In Frontiers in behavioral neuroscience
Animals coordinate their various body parts, sometimes in elaborate manners to swim, walk, climb, fly, and navigate their environment. The coordination of body parts is essential to behaviors such as, chasing, escaping, landing, and the extraction of relevant information. For example, by shaping the movement of the head and body in an active and controlled manner, flying insects structure their flights to facilitate the acquisition of distance information. They condense their turns into a short period of time (the saccade) interspaced by a relatively long translation (the intersaccade). However, due to technological limitations, the precise coordination of the head and thorax during insects' free-flight remains unclear. Here, we propose methods to analyse the orientation of the head and thorax of bumblebees Bombus terrestris, to segregate the trajectories of flying insects into saccades and intersaccades by using supervised machine learning (ML) techniques, and finally to analyse the coordination between head and thorax by using artificial neural networks (ANN). The segregation of flights into saccades and intersaccades by ML, based on the thorax angular velocities, decreased the misclassification by 12% compared to classically used methods. Our results demonstrate how machine learning techniques can be used to improve the analyses of insect flight structures and to learn about the complexity of head-body coordination. We anticipate our assay to be a starting point for more sophisticated experiments and analysis on freely flying insects.
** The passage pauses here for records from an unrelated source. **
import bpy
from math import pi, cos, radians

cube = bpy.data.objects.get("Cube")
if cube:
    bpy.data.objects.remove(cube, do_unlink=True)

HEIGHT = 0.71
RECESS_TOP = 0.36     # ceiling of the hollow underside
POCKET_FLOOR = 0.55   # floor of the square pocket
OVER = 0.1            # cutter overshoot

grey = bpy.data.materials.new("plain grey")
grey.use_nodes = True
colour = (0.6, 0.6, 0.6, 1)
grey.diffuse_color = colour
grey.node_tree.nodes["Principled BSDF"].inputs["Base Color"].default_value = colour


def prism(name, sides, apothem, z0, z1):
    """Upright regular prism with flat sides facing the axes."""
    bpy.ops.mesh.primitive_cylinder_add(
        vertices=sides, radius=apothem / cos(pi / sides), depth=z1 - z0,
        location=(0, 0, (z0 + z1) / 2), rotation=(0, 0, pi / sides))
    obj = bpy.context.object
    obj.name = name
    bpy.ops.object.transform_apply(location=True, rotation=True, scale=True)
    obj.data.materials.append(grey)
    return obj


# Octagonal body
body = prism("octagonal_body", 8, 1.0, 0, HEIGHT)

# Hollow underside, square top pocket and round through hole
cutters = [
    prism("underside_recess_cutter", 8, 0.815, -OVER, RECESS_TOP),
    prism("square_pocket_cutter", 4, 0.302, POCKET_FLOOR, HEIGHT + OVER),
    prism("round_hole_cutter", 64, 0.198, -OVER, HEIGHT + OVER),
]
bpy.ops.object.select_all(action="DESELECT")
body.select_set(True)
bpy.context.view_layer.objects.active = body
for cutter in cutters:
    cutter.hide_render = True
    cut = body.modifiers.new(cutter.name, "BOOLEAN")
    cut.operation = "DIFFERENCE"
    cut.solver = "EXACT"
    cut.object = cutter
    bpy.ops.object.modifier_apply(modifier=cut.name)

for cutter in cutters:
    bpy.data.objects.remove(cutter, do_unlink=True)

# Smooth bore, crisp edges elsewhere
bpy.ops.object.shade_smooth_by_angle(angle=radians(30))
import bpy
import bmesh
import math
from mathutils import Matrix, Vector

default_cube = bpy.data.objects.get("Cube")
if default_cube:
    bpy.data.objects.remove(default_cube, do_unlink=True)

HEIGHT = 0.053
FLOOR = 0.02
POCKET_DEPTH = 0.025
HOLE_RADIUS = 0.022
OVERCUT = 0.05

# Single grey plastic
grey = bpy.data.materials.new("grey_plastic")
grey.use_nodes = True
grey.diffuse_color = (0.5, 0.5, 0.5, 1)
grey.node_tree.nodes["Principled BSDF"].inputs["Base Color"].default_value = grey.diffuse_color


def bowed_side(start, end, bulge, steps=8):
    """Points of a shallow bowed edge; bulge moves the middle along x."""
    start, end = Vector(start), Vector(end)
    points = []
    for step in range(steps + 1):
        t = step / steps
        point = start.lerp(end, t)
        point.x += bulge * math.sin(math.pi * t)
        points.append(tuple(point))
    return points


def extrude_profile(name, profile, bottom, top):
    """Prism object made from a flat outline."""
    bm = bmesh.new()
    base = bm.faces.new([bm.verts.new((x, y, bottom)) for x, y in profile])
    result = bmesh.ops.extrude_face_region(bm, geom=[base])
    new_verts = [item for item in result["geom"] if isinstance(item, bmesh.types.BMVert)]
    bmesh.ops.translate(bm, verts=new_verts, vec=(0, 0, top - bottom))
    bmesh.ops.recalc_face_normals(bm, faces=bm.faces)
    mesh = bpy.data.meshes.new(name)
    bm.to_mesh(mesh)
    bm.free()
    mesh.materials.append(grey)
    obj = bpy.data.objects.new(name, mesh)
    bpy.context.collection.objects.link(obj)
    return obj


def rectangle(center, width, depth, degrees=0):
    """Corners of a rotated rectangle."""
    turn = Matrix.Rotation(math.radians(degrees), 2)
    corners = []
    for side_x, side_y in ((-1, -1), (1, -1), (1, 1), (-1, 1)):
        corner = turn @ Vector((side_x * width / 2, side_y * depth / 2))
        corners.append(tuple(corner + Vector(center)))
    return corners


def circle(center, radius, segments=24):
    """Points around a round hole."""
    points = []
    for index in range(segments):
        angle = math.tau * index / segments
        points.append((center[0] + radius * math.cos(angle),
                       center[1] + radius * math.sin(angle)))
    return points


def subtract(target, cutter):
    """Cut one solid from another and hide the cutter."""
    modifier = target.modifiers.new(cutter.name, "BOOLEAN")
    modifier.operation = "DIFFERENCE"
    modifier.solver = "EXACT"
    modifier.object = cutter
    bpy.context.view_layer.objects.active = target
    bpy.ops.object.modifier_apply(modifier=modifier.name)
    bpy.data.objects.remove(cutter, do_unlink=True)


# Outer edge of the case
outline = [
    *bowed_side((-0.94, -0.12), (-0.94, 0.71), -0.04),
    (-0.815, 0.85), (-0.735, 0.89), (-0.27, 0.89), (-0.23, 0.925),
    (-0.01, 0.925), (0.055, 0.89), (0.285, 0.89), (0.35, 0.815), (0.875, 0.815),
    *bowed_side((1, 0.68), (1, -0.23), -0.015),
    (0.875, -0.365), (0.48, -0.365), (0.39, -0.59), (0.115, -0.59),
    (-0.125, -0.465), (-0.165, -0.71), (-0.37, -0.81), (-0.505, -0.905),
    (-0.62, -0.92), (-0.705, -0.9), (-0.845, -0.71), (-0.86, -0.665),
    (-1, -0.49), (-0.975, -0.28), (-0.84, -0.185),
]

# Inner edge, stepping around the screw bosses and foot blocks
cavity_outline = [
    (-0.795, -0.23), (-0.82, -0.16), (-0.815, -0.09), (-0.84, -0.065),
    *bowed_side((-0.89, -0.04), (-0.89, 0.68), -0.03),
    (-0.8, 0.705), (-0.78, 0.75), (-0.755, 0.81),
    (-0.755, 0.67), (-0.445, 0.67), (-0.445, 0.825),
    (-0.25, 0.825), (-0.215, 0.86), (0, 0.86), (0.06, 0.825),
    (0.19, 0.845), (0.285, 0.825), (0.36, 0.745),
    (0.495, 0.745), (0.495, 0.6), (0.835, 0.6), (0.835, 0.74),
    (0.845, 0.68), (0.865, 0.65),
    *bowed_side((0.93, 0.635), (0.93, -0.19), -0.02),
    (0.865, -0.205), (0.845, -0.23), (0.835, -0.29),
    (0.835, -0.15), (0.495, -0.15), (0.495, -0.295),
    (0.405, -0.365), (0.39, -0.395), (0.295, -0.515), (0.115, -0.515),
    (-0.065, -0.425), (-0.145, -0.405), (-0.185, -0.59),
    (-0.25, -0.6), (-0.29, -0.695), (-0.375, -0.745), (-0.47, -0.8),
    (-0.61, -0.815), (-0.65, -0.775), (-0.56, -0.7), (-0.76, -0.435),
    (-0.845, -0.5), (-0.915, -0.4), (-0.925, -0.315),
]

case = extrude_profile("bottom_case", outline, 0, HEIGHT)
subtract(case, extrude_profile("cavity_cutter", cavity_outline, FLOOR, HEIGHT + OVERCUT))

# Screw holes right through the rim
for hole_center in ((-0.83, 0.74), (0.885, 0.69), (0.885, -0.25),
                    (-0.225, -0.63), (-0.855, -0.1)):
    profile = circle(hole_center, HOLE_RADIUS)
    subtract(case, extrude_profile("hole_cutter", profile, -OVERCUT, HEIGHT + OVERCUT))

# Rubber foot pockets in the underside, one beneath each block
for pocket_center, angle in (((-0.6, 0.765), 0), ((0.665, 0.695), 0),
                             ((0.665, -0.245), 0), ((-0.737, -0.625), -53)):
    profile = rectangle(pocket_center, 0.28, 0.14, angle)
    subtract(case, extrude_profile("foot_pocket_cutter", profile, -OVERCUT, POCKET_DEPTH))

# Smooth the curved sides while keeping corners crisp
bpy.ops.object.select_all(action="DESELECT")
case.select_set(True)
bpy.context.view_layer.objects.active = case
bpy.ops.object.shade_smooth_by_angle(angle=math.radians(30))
For example, the coordination of head and body movements during collision avoidance, chasing behavior, or negotiation of gaps could be investigated by monitoring the head and thorax orientation of freely flying insects within and across behavioral tasks, and in different species.
Odenthal Luise, Doussot Charlotte, Meyer Stefan, Bertrand Olivier J N
active vision, bees, control, coordination, decision tree, machine learning, neural network, random forest